| Problem description |
Would you please output, word for word, the span of the listing below that opens on the line containing "bmesh.ops.create_cube(bm, size=1)" and closes on the line containing "bpy.data.objects.remove(old, do_unlink=True)"? Include both ends and nothing more.

---

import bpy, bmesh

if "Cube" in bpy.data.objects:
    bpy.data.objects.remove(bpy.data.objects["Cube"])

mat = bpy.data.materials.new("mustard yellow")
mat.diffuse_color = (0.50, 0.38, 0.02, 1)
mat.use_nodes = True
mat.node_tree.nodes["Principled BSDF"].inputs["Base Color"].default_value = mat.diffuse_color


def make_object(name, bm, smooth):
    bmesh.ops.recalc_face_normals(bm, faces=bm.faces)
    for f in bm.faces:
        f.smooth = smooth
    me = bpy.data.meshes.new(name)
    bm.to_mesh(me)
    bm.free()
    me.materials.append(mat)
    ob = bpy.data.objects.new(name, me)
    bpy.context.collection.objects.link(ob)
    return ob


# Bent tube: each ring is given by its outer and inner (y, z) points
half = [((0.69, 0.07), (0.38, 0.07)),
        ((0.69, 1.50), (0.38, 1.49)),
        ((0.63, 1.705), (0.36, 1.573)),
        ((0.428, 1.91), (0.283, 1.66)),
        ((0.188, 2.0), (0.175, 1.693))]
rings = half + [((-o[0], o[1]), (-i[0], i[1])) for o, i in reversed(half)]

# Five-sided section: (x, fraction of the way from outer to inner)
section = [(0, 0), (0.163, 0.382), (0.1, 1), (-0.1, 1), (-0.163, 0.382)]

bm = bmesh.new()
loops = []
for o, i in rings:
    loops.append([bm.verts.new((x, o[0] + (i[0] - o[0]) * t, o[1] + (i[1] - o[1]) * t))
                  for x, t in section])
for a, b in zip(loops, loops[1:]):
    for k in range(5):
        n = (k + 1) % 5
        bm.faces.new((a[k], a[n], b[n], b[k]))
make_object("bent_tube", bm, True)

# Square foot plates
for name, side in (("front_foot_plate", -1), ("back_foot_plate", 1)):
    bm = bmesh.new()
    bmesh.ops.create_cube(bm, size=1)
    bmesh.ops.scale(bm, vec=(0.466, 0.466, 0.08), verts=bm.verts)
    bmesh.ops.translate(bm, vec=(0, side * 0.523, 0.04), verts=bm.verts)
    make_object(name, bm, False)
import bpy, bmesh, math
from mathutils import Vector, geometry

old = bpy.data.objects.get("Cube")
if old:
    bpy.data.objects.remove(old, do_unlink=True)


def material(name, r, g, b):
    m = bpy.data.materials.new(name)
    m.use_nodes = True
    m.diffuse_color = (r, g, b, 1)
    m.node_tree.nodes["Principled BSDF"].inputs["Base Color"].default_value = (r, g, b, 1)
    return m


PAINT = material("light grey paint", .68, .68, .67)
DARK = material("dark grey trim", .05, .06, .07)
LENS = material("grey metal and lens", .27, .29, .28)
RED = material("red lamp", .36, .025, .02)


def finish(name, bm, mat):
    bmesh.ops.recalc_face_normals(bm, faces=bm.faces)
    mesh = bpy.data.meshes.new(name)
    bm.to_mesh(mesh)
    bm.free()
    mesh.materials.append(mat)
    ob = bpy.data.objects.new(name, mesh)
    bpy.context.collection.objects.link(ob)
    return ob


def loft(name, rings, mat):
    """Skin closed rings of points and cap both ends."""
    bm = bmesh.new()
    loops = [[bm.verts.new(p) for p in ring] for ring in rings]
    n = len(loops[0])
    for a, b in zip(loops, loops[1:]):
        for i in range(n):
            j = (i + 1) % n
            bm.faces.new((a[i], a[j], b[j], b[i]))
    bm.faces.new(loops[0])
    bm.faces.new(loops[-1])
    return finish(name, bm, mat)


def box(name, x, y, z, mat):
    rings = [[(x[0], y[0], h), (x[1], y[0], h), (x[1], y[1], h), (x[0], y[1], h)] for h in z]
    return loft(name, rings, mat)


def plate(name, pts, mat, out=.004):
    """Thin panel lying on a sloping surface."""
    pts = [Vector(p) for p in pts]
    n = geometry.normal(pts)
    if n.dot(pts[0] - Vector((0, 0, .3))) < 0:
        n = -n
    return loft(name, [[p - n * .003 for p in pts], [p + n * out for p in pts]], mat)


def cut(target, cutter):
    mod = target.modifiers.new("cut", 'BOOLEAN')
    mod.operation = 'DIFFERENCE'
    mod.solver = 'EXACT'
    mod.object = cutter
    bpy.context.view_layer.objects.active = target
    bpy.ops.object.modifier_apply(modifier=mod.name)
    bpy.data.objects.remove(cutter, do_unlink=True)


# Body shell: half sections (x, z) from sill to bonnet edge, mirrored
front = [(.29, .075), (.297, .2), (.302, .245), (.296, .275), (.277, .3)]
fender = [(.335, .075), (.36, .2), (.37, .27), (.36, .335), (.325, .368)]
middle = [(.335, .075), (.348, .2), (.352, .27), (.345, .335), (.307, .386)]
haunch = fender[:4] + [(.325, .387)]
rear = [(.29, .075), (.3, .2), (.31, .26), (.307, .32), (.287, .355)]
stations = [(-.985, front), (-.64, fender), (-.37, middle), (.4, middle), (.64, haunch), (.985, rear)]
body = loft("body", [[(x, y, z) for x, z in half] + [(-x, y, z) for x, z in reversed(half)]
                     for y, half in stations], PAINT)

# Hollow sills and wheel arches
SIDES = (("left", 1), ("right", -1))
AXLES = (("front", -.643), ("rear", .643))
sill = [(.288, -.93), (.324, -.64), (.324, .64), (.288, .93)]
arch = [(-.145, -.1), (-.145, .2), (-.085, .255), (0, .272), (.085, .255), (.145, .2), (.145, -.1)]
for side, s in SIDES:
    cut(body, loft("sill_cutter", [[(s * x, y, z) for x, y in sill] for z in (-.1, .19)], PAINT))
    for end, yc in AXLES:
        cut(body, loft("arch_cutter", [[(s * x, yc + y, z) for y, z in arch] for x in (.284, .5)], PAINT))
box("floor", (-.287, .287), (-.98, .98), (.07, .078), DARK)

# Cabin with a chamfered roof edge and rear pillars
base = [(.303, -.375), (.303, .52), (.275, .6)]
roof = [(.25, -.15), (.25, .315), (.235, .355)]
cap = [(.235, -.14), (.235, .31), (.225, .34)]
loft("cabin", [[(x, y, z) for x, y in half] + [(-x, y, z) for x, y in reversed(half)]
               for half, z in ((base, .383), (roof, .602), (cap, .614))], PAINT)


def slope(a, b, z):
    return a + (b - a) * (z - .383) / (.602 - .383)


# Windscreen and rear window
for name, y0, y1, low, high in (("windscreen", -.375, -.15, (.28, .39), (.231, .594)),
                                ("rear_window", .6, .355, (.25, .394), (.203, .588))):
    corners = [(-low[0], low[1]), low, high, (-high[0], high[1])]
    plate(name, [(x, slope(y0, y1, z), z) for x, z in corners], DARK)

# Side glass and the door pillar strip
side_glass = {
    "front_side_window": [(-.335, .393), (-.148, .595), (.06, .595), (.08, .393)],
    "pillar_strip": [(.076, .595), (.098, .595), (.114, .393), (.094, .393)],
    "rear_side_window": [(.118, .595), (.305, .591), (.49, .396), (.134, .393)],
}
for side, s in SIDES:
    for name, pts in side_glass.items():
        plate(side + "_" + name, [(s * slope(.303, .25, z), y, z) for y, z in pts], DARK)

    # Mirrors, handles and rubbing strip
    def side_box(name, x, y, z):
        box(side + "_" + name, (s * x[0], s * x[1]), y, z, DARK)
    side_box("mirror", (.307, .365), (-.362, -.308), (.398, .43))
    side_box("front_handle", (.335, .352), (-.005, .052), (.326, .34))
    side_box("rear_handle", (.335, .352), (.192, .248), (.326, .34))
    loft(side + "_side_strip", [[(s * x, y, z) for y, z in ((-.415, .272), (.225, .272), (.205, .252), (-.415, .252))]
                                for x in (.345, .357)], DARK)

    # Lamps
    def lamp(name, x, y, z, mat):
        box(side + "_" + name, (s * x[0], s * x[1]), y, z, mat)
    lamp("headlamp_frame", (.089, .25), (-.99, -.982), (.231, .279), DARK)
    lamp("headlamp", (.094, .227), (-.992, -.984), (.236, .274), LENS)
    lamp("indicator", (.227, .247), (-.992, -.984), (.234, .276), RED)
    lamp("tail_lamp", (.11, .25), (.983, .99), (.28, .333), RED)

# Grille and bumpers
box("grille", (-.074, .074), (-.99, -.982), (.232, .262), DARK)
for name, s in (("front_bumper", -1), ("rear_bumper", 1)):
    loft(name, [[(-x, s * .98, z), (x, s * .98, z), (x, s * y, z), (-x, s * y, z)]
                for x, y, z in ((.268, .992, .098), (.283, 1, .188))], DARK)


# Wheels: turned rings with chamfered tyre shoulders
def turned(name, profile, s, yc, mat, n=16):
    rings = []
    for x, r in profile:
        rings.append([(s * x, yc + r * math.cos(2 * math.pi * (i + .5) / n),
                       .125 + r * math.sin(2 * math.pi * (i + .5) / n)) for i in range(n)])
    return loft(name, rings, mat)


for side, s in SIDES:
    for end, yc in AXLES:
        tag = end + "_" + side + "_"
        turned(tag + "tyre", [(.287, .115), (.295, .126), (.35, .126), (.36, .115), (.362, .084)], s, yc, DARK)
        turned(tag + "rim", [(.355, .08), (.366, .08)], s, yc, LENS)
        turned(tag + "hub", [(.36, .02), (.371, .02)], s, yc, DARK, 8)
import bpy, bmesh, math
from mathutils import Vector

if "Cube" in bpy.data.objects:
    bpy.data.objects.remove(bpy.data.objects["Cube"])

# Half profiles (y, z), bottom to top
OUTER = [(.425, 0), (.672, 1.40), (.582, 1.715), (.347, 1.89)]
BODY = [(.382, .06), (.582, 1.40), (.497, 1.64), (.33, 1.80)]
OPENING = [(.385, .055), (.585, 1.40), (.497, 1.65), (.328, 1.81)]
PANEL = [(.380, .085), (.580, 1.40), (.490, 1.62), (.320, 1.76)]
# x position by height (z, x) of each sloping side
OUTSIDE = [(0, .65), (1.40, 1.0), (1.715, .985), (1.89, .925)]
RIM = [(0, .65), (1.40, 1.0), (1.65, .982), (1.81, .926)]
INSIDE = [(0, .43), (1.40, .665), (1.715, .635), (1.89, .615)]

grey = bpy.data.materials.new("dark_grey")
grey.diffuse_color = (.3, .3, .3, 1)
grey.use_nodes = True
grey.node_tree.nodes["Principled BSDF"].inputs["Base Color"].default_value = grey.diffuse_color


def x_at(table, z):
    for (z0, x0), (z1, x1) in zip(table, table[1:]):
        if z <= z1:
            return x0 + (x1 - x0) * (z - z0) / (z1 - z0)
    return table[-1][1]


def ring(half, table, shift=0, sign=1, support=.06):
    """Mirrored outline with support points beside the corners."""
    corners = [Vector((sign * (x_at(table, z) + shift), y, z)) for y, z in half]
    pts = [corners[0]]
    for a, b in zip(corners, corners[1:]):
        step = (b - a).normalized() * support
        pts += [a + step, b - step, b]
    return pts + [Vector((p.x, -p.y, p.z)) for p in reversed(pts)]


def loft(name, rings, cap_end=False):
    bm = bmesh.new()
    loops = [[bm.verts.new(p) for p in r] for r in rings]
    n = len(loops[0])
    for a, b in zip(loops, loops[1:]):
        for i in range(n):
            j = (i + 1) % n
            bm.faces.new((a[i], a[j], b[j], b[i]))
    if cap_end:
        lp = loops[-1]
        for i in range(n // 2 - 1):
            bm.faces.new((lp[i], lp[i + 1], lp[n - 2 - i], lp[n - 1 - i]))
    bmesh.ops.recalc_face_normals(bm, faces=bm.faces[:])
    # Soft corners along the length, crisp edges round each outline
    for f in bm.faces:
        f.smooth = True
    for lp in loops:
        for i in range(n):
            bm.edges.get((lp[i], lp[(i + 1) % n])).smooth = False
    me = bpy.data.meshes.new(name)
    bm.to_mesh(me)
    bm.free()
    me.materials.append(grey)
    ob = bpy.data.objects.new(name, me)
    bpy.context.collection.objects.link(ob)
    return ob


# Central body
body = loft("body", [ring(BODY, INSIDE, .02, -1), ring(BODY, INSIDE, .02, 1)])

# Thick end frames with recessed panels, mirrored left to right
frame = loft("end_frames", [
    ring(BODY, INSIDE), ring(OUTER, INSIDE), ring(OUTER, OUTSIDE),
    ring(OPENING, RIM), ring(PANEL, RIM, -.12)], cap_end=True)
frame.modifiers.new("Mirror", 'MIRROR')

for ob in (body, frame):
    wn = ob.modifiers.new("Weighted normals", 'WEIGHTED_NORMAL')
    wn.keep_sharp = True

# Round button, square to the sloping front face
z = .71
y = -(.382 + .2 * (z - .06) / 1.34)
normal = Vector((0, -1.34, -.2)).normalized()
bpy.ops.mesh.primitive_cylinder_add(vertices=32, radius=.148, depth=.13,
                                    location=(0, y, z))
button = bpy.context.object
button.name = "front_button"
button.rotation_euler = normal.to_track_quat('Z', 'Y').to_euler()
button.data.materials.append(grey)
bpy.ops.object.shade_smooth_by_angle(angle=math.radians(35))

---

| Reply |
    bmesh.ops.create_cube(bm, size=1)
    bmesh.ops.scale(bm, vec=(0.466, 0.466, 0.08), verts=bm.verts)
    bmesh.ops.translate(bm, vec=(0, side * 0.523, 0.04), verts=bm.verts)
    make_object(name, bm, False)
import bpy, bmesh, math
from mathutils import Vector, geometry

old = bpy.data.objects.get("Cube")
if old:
    bpy.data.objects.remove(old, do_unlink=True)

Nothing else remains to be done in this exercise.